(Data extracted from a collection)
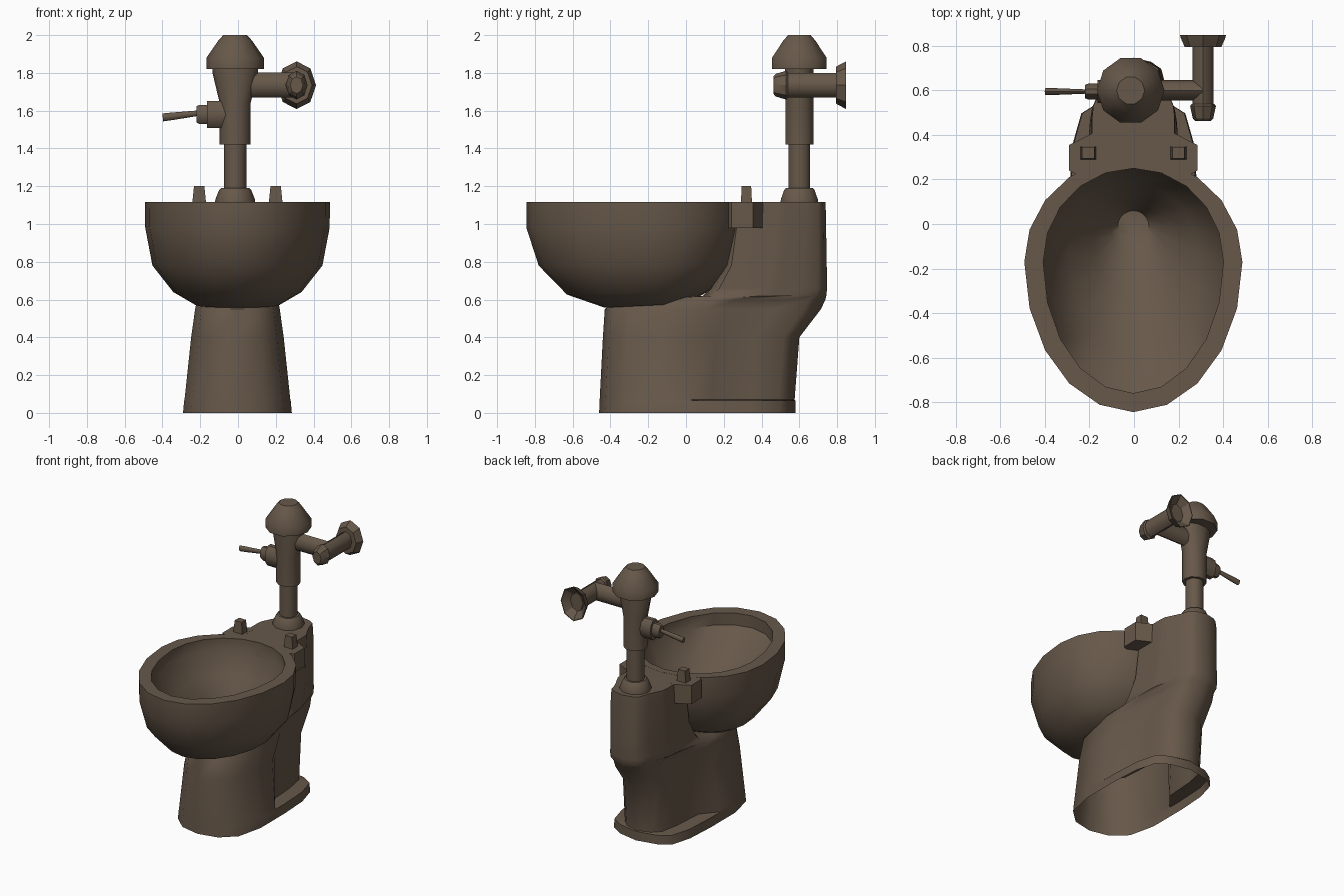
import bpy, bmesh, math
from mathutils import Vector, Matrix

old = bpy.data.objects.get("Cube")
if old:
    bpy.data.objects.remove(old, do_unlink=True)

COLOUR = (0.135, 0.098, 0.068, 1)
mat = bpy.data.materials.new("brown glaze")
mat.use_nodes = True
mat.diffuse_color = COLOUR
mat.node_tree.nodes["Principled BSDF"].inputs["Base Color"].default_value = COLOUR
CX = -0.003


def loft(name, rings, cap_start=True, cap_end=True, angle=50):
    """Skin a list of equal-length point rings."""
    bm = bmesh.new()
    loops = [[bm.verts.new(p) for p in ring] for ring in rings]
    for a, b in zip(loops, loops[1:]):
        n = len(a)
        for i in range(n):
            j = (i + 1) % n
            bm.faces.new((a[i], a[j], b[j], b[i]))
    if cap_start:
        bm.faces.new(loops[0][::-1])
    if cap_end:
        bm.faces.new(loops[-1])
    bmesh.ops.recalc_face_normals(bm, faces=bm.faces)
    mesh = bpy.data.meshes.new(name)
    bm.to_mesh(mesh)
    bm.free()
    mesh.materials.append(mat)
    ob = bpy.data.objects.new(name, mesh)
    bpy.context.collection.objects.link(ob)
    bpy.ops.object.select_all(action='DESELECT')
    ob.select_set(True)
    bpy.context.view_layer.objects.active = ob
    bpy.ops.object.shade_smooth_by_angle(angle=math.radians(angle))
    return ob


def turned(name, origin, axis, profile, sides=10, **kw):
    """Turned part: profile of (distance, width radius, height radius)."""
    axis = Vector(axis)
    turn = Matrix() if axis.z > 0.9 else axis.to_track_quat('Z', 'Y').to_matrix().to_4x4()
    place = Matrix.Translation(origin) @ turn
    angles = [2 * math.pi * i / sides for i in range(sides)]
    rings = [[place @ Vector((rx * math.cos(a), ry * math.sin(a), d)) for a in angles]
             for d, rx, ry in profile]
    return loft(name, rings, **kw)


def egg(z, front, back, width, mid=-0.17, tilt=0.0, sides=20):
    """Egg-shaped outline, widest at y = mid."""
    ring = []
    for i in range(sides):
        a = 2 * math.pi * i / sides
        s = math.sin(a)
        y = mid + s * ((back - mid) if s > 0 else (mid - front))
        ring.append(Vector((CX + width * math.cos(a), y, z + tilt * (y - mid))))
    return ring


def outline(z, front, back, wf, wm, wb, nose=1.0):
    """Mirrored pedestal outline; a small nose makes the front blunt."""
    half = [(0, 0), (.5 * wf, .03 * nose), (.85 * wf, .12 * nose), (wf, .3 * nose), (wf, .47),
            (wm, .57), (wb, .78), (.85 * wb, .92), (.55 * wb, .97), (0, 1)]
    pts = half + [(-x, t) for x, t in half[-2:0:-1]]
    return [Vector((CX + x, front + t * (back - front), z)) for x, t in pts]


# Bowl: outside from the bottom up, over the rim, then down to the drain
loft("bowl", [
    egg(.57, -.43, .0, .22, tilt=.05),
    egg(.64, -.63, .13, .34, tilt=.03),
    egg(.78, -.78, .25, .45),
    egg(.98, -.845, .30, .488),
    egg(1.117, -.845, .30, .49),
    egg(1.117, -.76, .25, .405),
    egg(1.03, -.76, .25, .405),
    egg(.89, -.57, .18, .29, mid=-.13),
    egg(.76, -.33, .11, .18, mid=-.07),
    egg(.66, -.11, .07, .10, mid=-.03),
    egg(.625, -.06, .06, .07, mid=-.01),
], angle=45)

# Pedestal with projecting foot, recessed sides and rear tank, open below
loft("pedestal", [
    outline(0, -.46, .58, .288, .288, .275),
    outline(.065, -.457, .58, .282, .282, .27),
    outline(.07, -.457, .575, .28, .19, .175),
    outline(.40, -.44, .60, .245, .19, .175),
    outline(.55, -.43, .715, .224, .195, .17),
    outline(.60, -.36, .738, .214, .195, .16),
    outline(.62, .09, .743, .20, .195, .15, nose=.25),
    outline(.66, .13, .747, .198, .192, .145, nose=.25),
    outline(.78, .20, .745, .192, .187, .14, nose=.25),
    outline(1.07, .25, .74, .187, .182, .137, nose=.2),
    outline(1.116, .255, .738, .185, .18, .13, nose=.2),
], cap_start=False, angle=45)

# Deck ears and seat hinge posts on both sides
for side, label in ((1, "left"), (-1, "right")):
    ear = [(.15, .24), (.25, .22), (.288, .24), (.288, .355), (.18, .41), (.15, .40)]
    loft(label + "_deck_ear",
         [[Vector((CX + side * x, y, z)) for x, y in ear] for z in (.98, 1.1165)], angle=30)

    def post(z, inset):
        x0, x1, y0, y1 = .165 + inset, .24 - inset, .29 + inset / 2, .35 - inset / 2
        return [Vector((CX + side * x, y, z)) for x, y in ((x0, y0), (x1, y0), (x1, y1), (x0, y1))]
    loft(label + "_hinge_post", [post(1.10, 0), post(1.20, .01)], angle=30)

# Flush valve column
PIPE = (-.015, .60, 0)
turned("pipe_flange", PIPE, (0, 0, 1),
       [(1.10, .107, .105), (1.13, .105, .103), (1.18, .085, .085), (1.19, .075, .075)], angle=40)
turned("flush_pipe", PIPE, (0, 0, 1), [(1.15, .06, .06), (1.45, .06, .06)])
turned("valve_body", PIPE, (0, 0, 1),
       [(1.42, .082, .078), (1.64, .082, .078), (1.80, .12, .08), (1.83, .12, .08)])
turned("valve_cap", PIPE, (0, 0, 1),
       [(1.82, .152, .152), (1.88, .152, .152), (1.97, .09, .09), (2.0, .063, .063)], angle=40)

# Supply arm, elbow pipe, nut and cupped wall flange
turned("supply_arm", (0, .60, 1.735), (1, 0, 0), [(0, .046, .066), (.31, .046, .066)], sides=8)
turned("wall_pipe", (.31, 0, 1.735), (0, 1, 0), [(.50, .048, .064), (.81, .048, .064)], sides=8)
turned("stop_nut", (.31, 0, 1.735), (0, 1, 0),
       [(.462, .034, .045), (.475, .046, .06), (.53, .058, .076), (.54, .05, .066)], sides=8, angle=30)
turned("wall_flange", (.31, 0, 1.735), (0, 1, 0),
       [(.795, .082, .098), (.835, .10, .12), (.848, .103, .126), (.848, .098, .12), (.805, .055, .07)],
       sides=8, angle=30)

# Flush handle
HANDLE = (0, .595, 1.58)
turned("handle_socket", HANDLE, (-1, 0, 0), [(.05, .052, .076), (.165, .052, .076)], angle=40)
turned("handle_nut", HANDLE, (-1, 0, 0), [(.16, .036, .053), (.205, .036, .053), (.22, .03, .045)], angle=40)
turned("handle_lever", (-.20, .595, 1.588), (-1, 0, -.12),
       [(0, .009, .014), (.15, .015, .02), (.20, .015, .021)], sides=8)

### Task goal:
Exactly retype each record above, dropping images.

### Response below:
import bpy, bmesh, math
from mathutils import Vector, Matrix

old = bpy.data.objects.get("Cube")
if old:
    bpy.data.objects.remove(old, do_unlink=True)

COLOUR = (0.135, 0.098, 0.068, 1)
mat = bpy.data.materials.new("brown glaze")
mat.use_nodes = True
mat.diffuse_color = COLOUR
mat.node_tree.nodes["Principled BSDF"].inputs["Base Color"].default_value = COLOUR
CX = -0.003


def loft(name, rings, cap_start=True, cap_end=True, angle=50):
    """Skin a list of equal-length point rings."""
    bm = bmesh.new()
    loops = [[bm.verts.new(p) for p in ring] for ring in rings]
    for a, b in zip(loops, loops[1:]):
        n = len(a)
        for i in range(n):
            j = (i + 1) % n
            bm.faces.new((a[i], a[j], b[j], b[i]))
    if cap_start:
        bm.faces.new(loops[0][::-1])
    if cap_end:
        bm.faces.new(loops[-1])
    bmesh.ops.recalc_face_normals(bm, faces=bm.faces)
    mesh = bpy.data.meshes.new(name)
    bm.to_mesh(mesh)
    bm.free()
    mesh.materials.append(mat)
    ob = bpy.data.objects.new(name, mesh)
    bpy.context.collection.objects.link(ob)
    bpy.ops.object.select_all(action='DESELECT')
    ob.select_set(True)
    bpy.context.view_layer.objects.active = ob
    bpy.ops.object.shade_smooth_by_angle(angle=math.radians(angle))
    return ob


def turned(name, origin, axis, profile, sides=10, **kw):
    """Turned part: profile of (distance, width radius, height radius)."""
    axis = Vector(axis)
    turn = Matrix() if axis.z > 0.9 else axis.to_track_quat('Z', 'Y').to_matrix().to_4x4()
    place = Matrix.Translation(origin) @ turn
    angles = [2 * math.pi * i / sides for i in range(sides)]
    rings = [[place @ Vector((rx * math.cos(a), ry * math.sin(a), d)) for a in angles]
             for d, rx, ry in profile]
    return loft(name, rings, **kw)


def egg(z, front, back, width, mid=-0.17, tilt=0.0, sides=20):
    """Egg-shaped outline, widest at y = mid."""
    ring = []
    for i in range(sides):
        a = 2 * math.pi * i / sides
        s = math.sin(a)
        y = mid + s * ((back - mid) if s > 0 else (mid - front))
        ring.append(Vector((CX + width * math.cos(a), y, z + tilt * (y - mid))))
    return ring


def outline(z, front, back, wf, wm, wb, nose=1.0):
    """Mirrored pedestal outline; a small nose makes the front blunt."""
    half = [(0, 0), (.5 * wf, .03 * nose), (.85 * wf, .12 * nose), (wf, .3 * nose), (wf, .47),
            (wm, .57), (wb, .78), (.85 * wb, .92), (.55 * wb, .97), (0, 1)]
    pts = half + [(-x, t) for x, t in half[-2:0:-1]]
    return [Vector((CX + x, front + t * (back - front), z)) for x, t in pts]


# Bowl: outside from the bottom up, over the rim, then down to the drain
loft("bowl", [
    egg(.57, -.43, .0, .22, tilt=.05),
    egg(.64, -.63, .13, .34, tilt=.03),
    egg(.78, -.78, .25, .45),
    egg(.98, -.845, .30, .488),
    egg(1.117, -.845, .30, .49),
    egg(1.117, -.76, .25, .405),
    egg(1.03, -.76, .25, .405),
    egg(.89, -.57, .18, .29, mid=-.13),
    egg(.76, -.33, .11, .18, mid=-.07),
    egg(.66, -.11, .07, .10, mid=-.03),
    egg(.625, -.06, .06, .07, mid=-.01),
], angle=45)

# Pedestal with projecting foot, recessed sides and rear tank, open below
loft("pedestal", [
    outline(0, -.46, .58, .288, .288, .275),
    outline(.065, -.457, .58, .282, .282, .27),
    outline(.07, -.457, .575, .28, .19, .175),
    outline(.40, -.44, .60, .245, .19, .175),
    outline(.55, -.43, .715, .224, .195, .17),
    outline(.60, -.36, .738, .214, .195, .16),
    outline(.62, .09, .743, .20, .195, .15, nose=.25),
    outline(.66, .13, .747, .198, .192, .145, nose=.25),
    outline(.78, .20, .745, .192, .187, .14, nose=.25),
    outline(1.07, .25, .74, .187, .182, .137, nose=.2),
    outline(1.116, .255, .738, .185, .18, .13, nose=.2),
], cap_start=False, angle=45)

# Deck ears and seat hinge posts on both sides
for side, label in ((1, "left"), (-1, "right")):
    ear = [(.15, .24), (.25, .22), (.288, .24), (.288, .355), (.18, .41), (.15, .40)]
    loft(label + "_deck_ear",
         [[Vector((CX + side * x, y, z)) for x, y in ear] for z in (.98, 1.1165)], angle=30)

    def post(z, inset):
        x0, x1, y0, y1 = .165 + inset, .24 - inset, .29 + inset / 2, .35 - inset / 2
        return [Vector((CX + side * x, y, z)) for x, y in ((x0, y0), (x1, y0), (x1, y1), (x0, y1))]
    loft(label + "_hinge_post", [post(1.10, 0), post(1.20, .01)], angle=30)

# Flush valve column
PIPE = (-.015, .60, 0)
turned("pipe_flange", PIPE, (0, 0, 1),
       [(1.10, .107, .105), (1.13, .105, .103), (1.18, .085, .085), (1.19, .075, .075)], angle=40)
turned("flush_pipe", PIPE, (0, 0, 1), [(1.15, .06, .06), (1.45, .06, .06)])
turned("valve_body", PIPE, (0, 0, 1),
       [(1.42, .082, .078), (1.64, .082, .078), (1.80, .12, .08), (1.83, .12, .08)])
turned("valve_cap", PIPE, (0, 0, 1),
       [(1.82, .152, .152), (1.88, .152, .152), (1.97, .09, .09), (2.0, .063, .063)], angle=40)

# Supply arm, elbow pipe, nut and cupped wall flange
turned("supply_arm", (0, .60, 1.735), (1, 0, 0), [(0, .046, .066), (.31, .046, .066)], sides=8)
turned("wall_pipe", (.31, 0, 1.735), (0, 1, 0), [(.50, .048, .064), (.81, .048, .064)], sides=8)
turned("stop_nut", (.31, 0, 1.735), (0, 1, 0),
       [(.462, .034, .045), (.475, .046, .06), (.53, .058, .076), (.54, .05, .066)], sides=8, angle=30)
turned("wall_flange", (.31, 0, 1.735), (0, 1, 0),
       [(.795, .082, .098), (.835, .10, .12), (.848, .103, .126), (.848, .098, .12), (.805, .055, .07)],
       sides=8, angle=30)

# Flush handle
HANDLE = (0, .595, 1.58)
turned("handle_socket", HANDLE, (-1, 0, 0), [(.05, .052, .076), (.165, .052, .076)], angle=40)
turned("handle_nut", HANDLE, (-1, 0, 0), [(.16, .036, .053), (.205, .036, .053), (.22, .03, .045)], angle=40)
turned("handle_lever", (-.20, .595, 1.588), (-1, 0, -.12),
       [(0, .009, .014), (.15, .015, .02), (.20, .015, .021)], sides=8)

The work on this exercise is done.